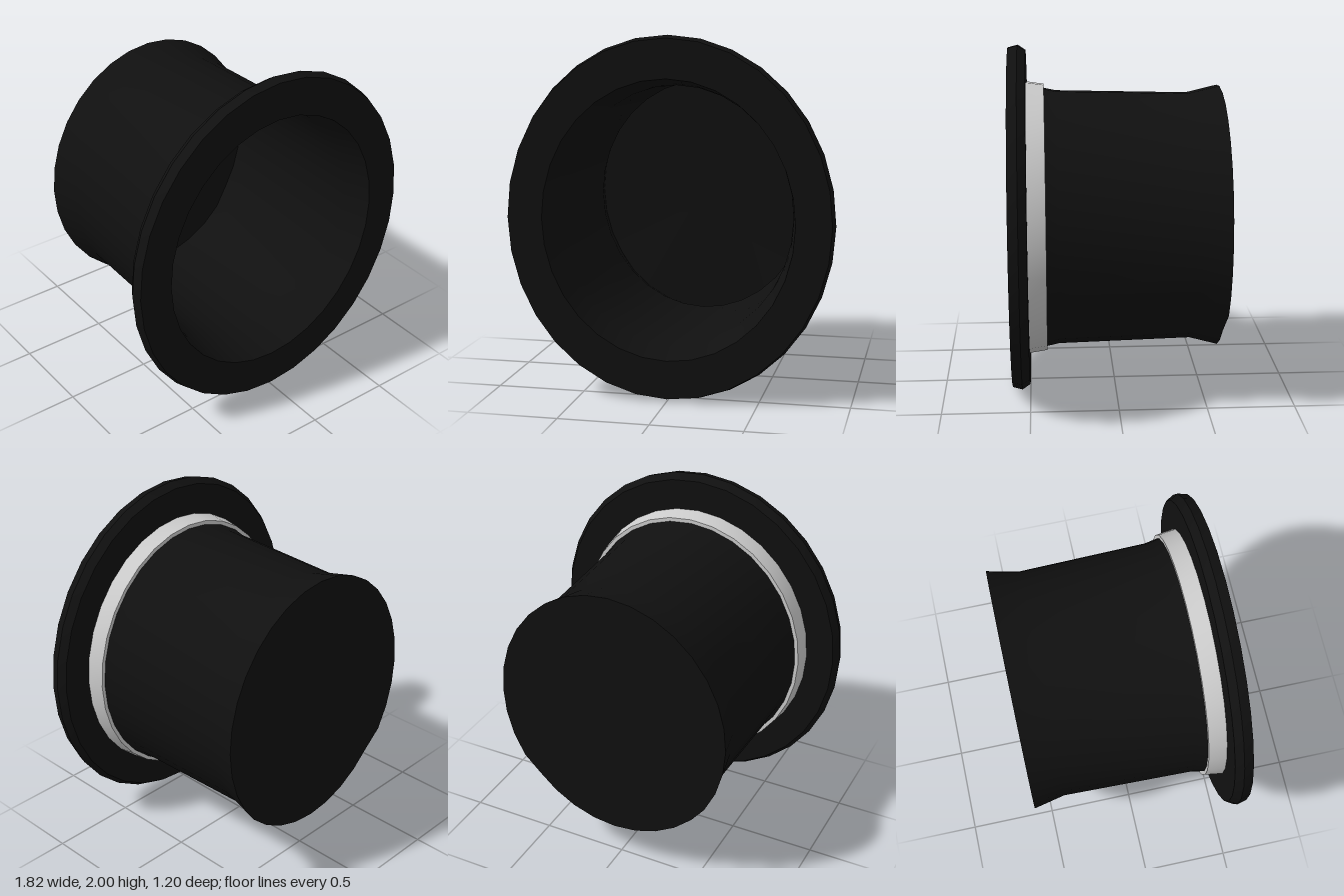
import * as THREE from 'three';
import { toCreasedNormals } from 'three/addons/utils/BufferGeometryUtils.js';

const SIDES = 32;
const WIDTH = 0.91; // the hat is slightly oval

// Revolves [radius, z] pairs about the z axis, through y = 1
function revolve(name, profile, color, bend) {
  const points = profile.map(([r, z]) => new THREE.Vector2(r, z));
  const geometry = new THREE.LatheGeometry(points, SIDES);
  geometry.rotateX(Math.PI / 2).scale(WIDTH, 1, 1).translate(0, 1, 0);
  if (bend) bend(geometry.attributes.position);
  const material = new THREE.MeshStandardMaterial({ color, side: THREE.DoubleSide });
  const mesh = new THREE.Mesh(toCreasedNormals(geometry, 0.7), material);
  mesh.name = name;
  return mesh;
}

// Lifts the lower edge of the flat end a little
function liftLowerEdge(position) {
  for (let i = 0; i < position.count; i++) {
    if (position.getZ(i) > -0.55) continue;
    const t = THREE.MathUtils.clamp((0.58 - position.getY(i)) / 0.12, 0, 1);
    position.setZ(i, position.getZ(i) + 0.02 * t);
  }
}

export function createModel() {
  const hat = new THREE.Group();
  hat.name = 'topHat';

  // Crown and brim: outside from the flat end to the brim, then back down the lining
  hat.add(revolve('crownAndBrim', [
    [0, -0.6], [0.76, -0.6],
    [0.718, -0.42], [0.737, 0.33], [0.752, 0.4], [0.77, 0.5],
    [0.97, 0.5], [1, 0.545], [0.985, 0.6],
    [0.77, 0.6], [0.735, 0.42], [0.72, 0.33], [0.7, -0.42],
    [0.74, -0.575], [0, -0.575],
  ], 0x101010, liftLowerEdge));

  // Ribbon wrapped round the base of the crown
  hat.add(revolve('ribbon', [
    [0.75, 0.4], [0.775, 0.4], [0.79, 0.5],
  ], 0xcccccc));

  return hat;
}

┄┄┄┄┄┄┄┄┄┄┄┄┄┄┄┄┄┄┄┄

### Exercise
Copy out every line of the material above that contains the string "position".

### Exercise answer
  if (bend) bend(geometry.attributes.position);
function liftLowerEdge(position) {
  for (let i = 0; i < position.count; i++) {
    if (position.getZ(i) > -0.55) continue;
    const t = THREE.MathUtils.clamp((0.58 - position.getY(i)) / 0.12, 0, 1);
    position.setZ(i, position.getZ(i) + 0.02 * t);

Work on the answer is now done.